How to watch
Start time: 7:00 PM EST / 4:00 PM PST
In Canada: Sportsnet East/Ontario/One (English)
In the Canadiens region: RDS (French)
In the Capitals region: NBC Sports Washington+
Streaming: ESPN+, NHL Live, RDS Direct, Sportsnet Now
The Canadiens sure are an odd team this season. On any given night, they struggle to score goals, averaging just over two. There have been plenty of times they’ve played games that they should have been favoured to win but simply couldn’t score enough.
Despite the general state of the offence, they’ve done well versus teams known for their defensive play. They went into San Jose to play a team employing a trap structure they’ve always had issues with and came away with a 4-0 win. The Calgary Flames have earned a shutout in a third of the games they’ve played this year. Montreal took their first meeting of the season by a 4-2 score and looked like a strong team from top to bottom with their 200-foot game. In the last game we saw, they made a very good defensive team look pedestrian as they posted six goals on the Nashville Predators. Along with two wins at home versus Detroit, those are the only wins Montreal has.
It was one of those games that makes you question why they can’t play that way all the time. It’s true that the Predators weren’t at the top of their game, but the Canadiens kept them on their back foot by zipping the puck around the ice quickly. We’ve watched them fail to string even two passes together over spans of games, but on Saturday night they were connecting half a dozen to keep the goaltender’s head spinning in the offensive zone. The result was at least a goal from each trio, including Ryan Poehling’s despite not really having a line at all with only 11 forwards dressed.
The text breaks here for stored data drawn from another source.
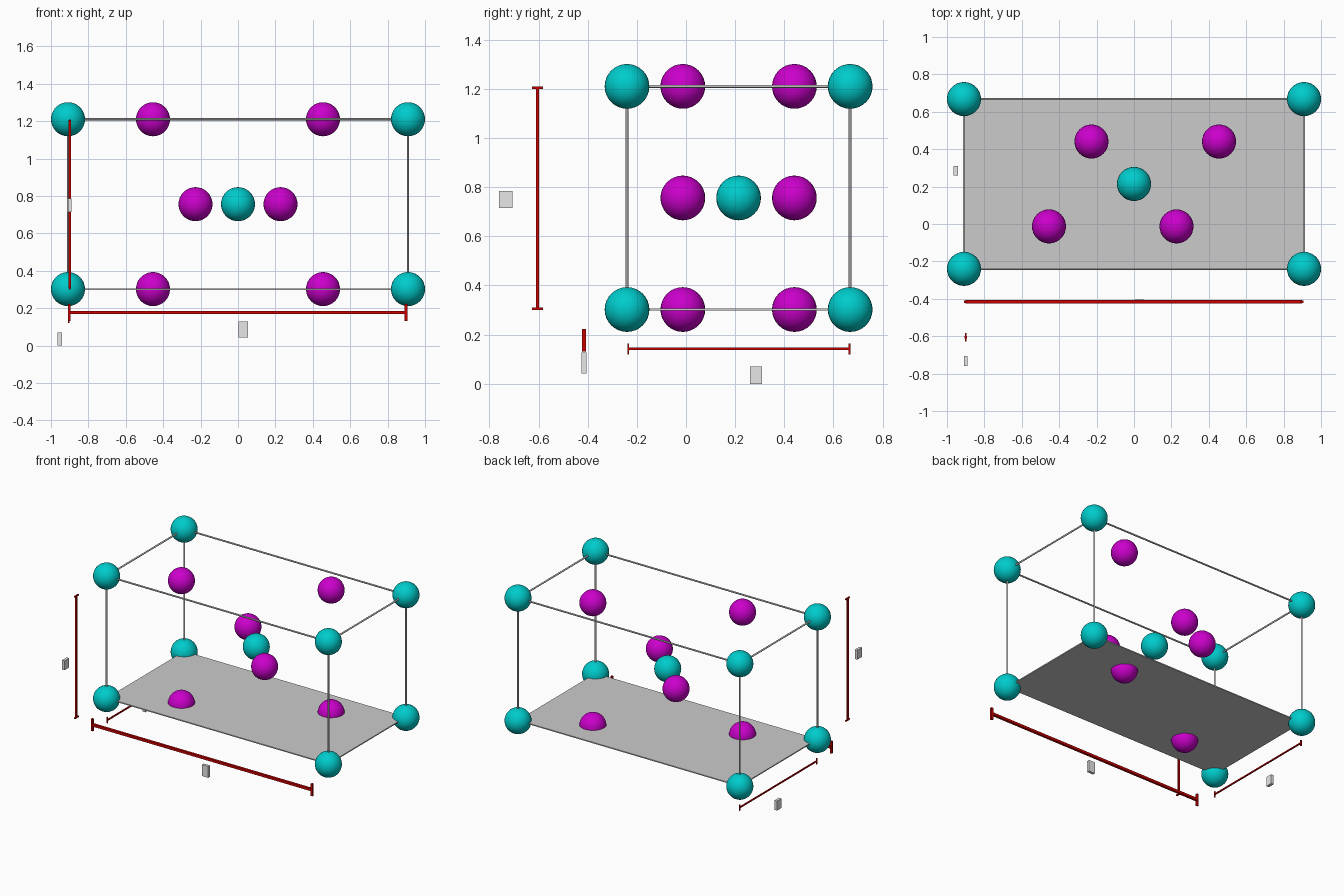
import bpy
from mathutils import Vector

cube = bpy.data.objects.get("Cube")
if cube:
    bpy.data.objects.remove(cube, do_unlink=True)


def material(name, rgb):
    m = bpy.data.materials.new(name)
    m.use_nodes = True
    m.diffuse_color = (*rgb, 1)
    m.node_tree.nodes["Principled BSDF"].inputs["Base Color"].default_value = (*rgb, 1)
    return m


TEAL = material("teal", (0, 0.6, 0.6))
MAGENTA = material("magenta", (0.6, 0, 0.6))
GREY = material("light grey", (0.6, 0.6, 0.6))
RED = material("red", (0.6, 0, 0))
PALE = material("pale grey", (0.9, 0.9, 0.9))


def finish(name, mat):
    ob = bpy.context.object
    ob.name = name
    ob.data.materials.append(mat)
    return ob


def ball(name, pos, mat):
    bpy.ops.mesh.primitive_uv_sphere_add(segments=32, ring_count=16, radius=0.091, location=pos)
    bpy.ops.object.shade_smooth()
    finish(name, mat)


def box(name, pos, size, mat):
    bpy.ops.mesh.primitive_cube_add(size=1, location=pos)
    ob = finish(name, mat)
    ob.scale = size


def rod(name, a, b):
    a, b = Vector(a), Vector(b)
    bpy.ops.mesh.primitive_cylinder_add(vertices=12, radius=0.006, depth=(b - a).length,
                                        location=(a + b) / 2)
    ob = finish(name, GREY)
    ob.rotation_euler = (b - a).to_track_quat('Z', 'Y').to_euler()
    bpy.ops.object.shade_smooth_by_angle()


def dimension_bar(name, start, axis, length, thick, cap_axis, cap):
    """Straight bar along one axis with a short cross bar at both ends."""
    centre, size = Vector(start), Vector((thick, thick, thick))
    centre[axis] += length / 2
    size[axis] = length
    box(name, centre, size, RED)
    cap_size = Vector((thick, thick, thick)) * 0.8
    cap_size[cap_axis] = cap
    for end in (0, length):
        pos = Vector(start)
        pos[axis] += end
        box(name + "_end", pos, cap_size, RED)


# Cell extents
X, Y0, Y1, Z0, Z1 = 0.909, -0.24, 0.668, 0.302, 1.21
YM, ZM = (Y0 + Y1) / 2, (Z0 + Z1) / 2

# Corner and centre balls, upright rods
for x in (-X, X):
    for y in (Y0, Y1):
        for z in (Z0, Z1):
            ball("corner_ball", (x, y, z), TEAL)
        rod("upright_rod", (x, y, Z0), (x, y, Z1))
ball("centre_ball", (0, YM, ZM), TEAL)

# Inner balls, in point-symmetric pairs
for s in (-1, 1):
    for z in (Z0, Z1):
        ball("outer_pair_ball", (s * X / 2, YM + s * 0.227, z), MAGENTA)
    ball("inner_pair_ball", (s * X / 4, YM - s * 0.227, ZM), MAGENTA)

# Top frame and base plate
for y in (Y0, Y1):
    rod("top_long_rod", (-X, y, Z1), (X, y, Z1))
for x in (-X, X):
    rod("top_short_rod", (x, Y0, Z1), (x, Y1, Z1))
box("base_plate", (0, YM, Z0), (2 * X, Y1 - Y0, 0.008), GREY)

# Dimension bars
dimension_bar("width_bar", (-0.902, -0.415, 0.177), 0, 1.8, 0.018, 2, 0.09)
dimension_bar("depth_bar", (-0.905, -0.235, 0.142), 1, 0.9, 0.009, 2, 0.045)
dimension_bar("height_bar", (-0.9, -0.605, 0.305), 2, 0.9, 0.012, 1, 0.045)

# Blank tags beside the bars
box("width_tag", (0.028, -0.415, 0.085), (0.05, 0.02, 0.085), PALE)
box("depth_tag", (-0.953, 0.285, 0.035), (0.022, 0.05, 0.07), PALE)
box("height_tag", (-0.9, -0.733, 0.75), (0.02, 0.054, 0.07), PALE)
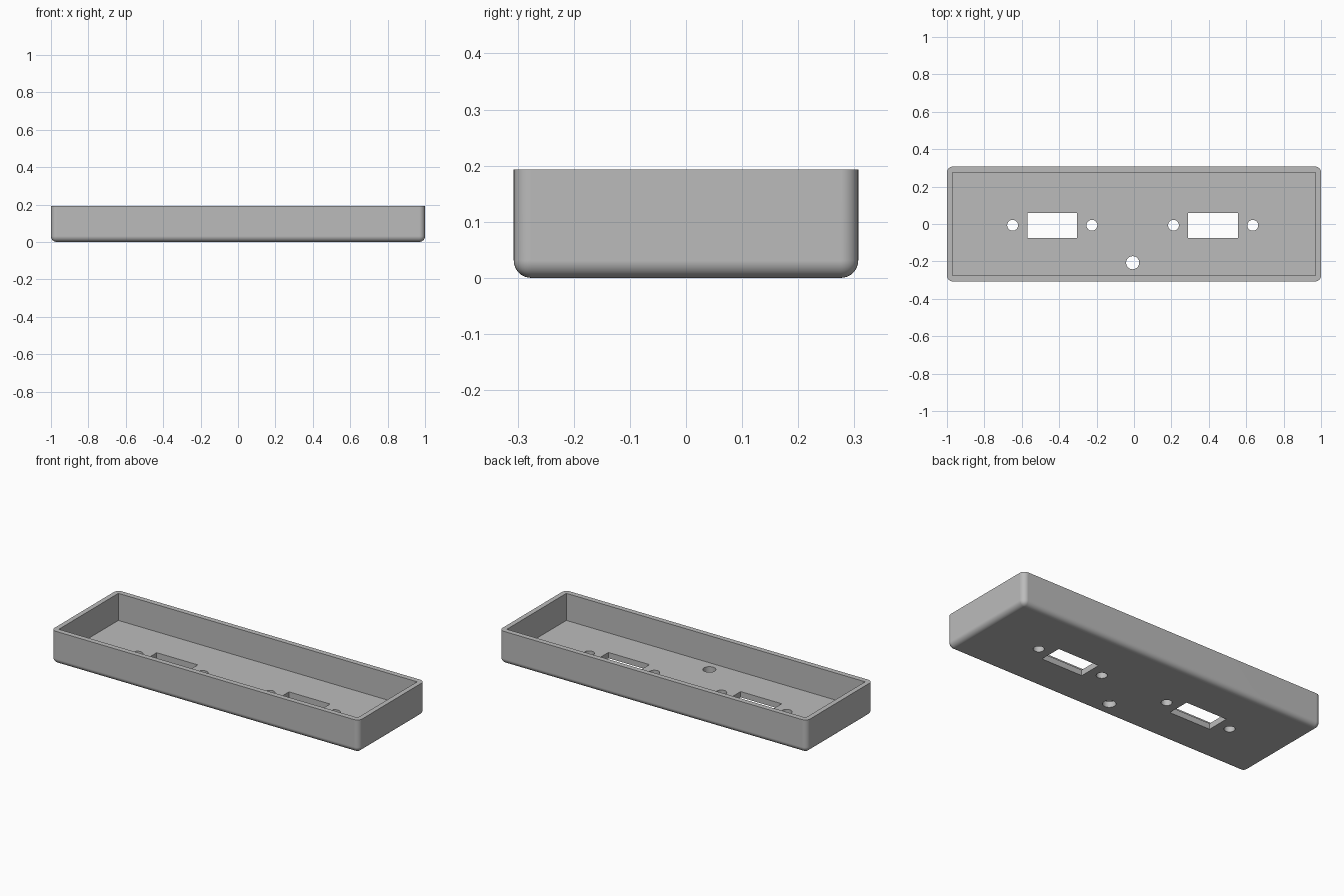
import bpy
import bmesh
import math
from mathutils import Matrix

if "Cube" in bpy.data.objects:
    bpy.data.objects.remove(bpy.data.objects["Cube"])

LENGTH, WIDTH, HEIGHT = 2.0, 0.614, 0.193
WALL = 0.031
FLOOR = 0.034

grey = bpy.data.materials.new("plain grey")
grey.use_nodes = True
colour = (0.5, 0.5, 0.5, 1)
grey.diffuse_color = colour
grey.node_tree.nodes["Principled BSDF"].inputs["Base Color"].default_value = colour


def finish(bm, name):
    mesh = bpy.data.meshes.new(name)
    bm.to_mesh(mesh)
    bm.free()
    mesh.materials.append(grey)
    obj = bpy.data.objects.new(name, mesh)
    bpy.context.collection.objects.link(obj)
    return obj


def add_box(bm, size, centre):
    matrix = Matrix.Translation(centre) @ Matrix.Diagonal((*size, 1))
    return bmesh.ops.create_cube(bm, size=1, matrix=matrix)


def add_drill(bm, radius, x, y):
    bmesh.ops.create_cone(bm, cap_ends=True, segments=32, radius1=radius, radius2=radius,
                          depth=0.2, matrix=Matrix.Translation((x, y, 0)))


# Tray body: every edge rounded except the flat top rim
bm = bmesh.new()
add_box(bm, (LENGTH, WIDTH, HEIGHT), (0, 0, HEIGHT / 2))
rounded = [e for e in bm.edges if min(v.co.z for v in e.verts) < HEIGHT / 2]
bmesh.ops.bevel(bm, geom=rounded, offset=WALL, segments=8, profile=0.5, affect='EDGES')
tray = finish(bm, "tray")

# Square-cornered cavity
bm = bmesh.new()
add_box(bm, (LENGTH - 2 * WALL + 0.004, WIDTH - 2 * WALL, HEIGHT), (0, 0, FLOOR + HEIGHT / 2))
cavity = finish(bm, "cavity_cutter")

# Two connector windows, each between a pair of screw holes, and one cable hole
bm = bmesh.new()
OFFSET = -0.007
for side in (-1, 1):
    x = OFFSET + side * 0.43
    add_box(bm, (0.267, 0.134, 0.2), (x, OFFSET, 0))
    for end in (-1, 1):
        add_drill(bm, 0.029, x + end * 0.212, OFFSET)
add_drill(bm, 0.035, OFFSET, -0.207)
openings = finish(bm, "opening_cutter")

# Cut the tray
for cutter in (cavity, openings):
    cut = tray.modifiers.new(cutter.name, 'BOOLEAN')
    cut.operation = 'DIFFERENCE'
    cut.solver = 'EXACT'
    cut.object = cutter
bpy.context.view_layer.update()
cut_mesh = bpy.data.meshes.new_from_object(
    tray.evaluated_get(bpy.context.evaluated_depsgraph_get()))
tray.modifiers.clear()
tray.data = cut_mesh
for cutter in (cavity, openings):
    bpy.data.objects.remove(cutter)

# Smooth fillets with crisp rims and flat panels
bpy.ops.object.select_all(action='DESELECT')
tray.select_set(True)
bpy.context.view_layer.objects.active = tray
bpy.ops.object.shade_smooth_by_angle(angle=math.radians(30))
weighted = tray.modifiers.new("flat_panels", 'WEIGHTED_NORMAL')
weighted.keep_sharp = True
Even with all the offence, it wasn’t a comfortable game as Montreal’s own defensive structure broke down late. The Predators starting spending time in the offensive zone in the third period, and got some calls (as undeserved as some of them may been been), clawing their way back in with two goals on the man advantage. Matt Duchene completed his hat trick later on to make it a game once more.
It was another case of the Habs showing their lack of attention to detail on the back end, and the top player in tonight’s opposing lineup, Alexander Ovechkin, is even more capable of capitalizing.
Tale of the Tape
|51.1% (14th)||Scoring-chances-for %||50.3% (15th)|
|2.20 (29th)||Goals per game||3.37 (7th)|
|3.50 (29th)||Goals against per game||2.32 (4th)|
|14.8% (28th)||PP%||16.7% (22nd)|
|69.2% (29th)||PK%||83.3% (12th)|
|2-1-0||H2H Record (19-20)||1-1-1|
Even during his best seasons, not many paid much attention to Ovechkin’s threat to the top of the goal-scoring list; Wayne Greztky’s record, set during an era when goaltending wasn’t nearly as refined, and their equipment was nowhere near as advanced, as it is now was surely so far out of reach it would stand forever.
However, despite a 33-goal campaign in 2016-17 that seemed to be signalling a decline, Ovechkin hardly slowed down as he entered his mid-30s. He had 48 when the league halted operations in 2019-20 and another 24 in just over half of a normal schedule last year. This season, he’s already up to 15 through 19 games, a 65-goal pace.
He’s not just filling the net on the power play, as he only has three goals while his team is up a man so far this season. It’s not the signature scenario of him setting up inside the left circle and blasting pucks through netminders. That is still the most dangerous weapon in his arsenal, but he’s been finding goals from different areas this year, including some tip-ins from the top of the crease. He’s also scored three times into an empty net as he’s been out to kill off the final minutes in games and boost his record chances. For context, his career high in empty-net goals is six in a season.
It’s going to be difficult for Montreal to contain Ovechkin, who has 33 versus them in 50 career games. But the good news is Washington is another strong defensive club that should inspire them to play their best hockey. The Capitals allow an average of 2.32 goals per game, ranking fourth in the NHL, and sit second in shots allowed per game at just over 27.
That shutdown style has helped them earn 11 wins and a spot in second place in the Metropolitan Division. The numbers would be even more impressive if they could find a way to win in overtime. Capitals observers are witnessing the same thing we did with Montreal last season, as they’ve been on the wrong side of all five overtime decisions so far. On a related note, up until an outlying 5-2 loss to Seattle in their previous game, their first seven losses were by just one goal. Can the Canadiens put together another good performance to add another tick in their loss column?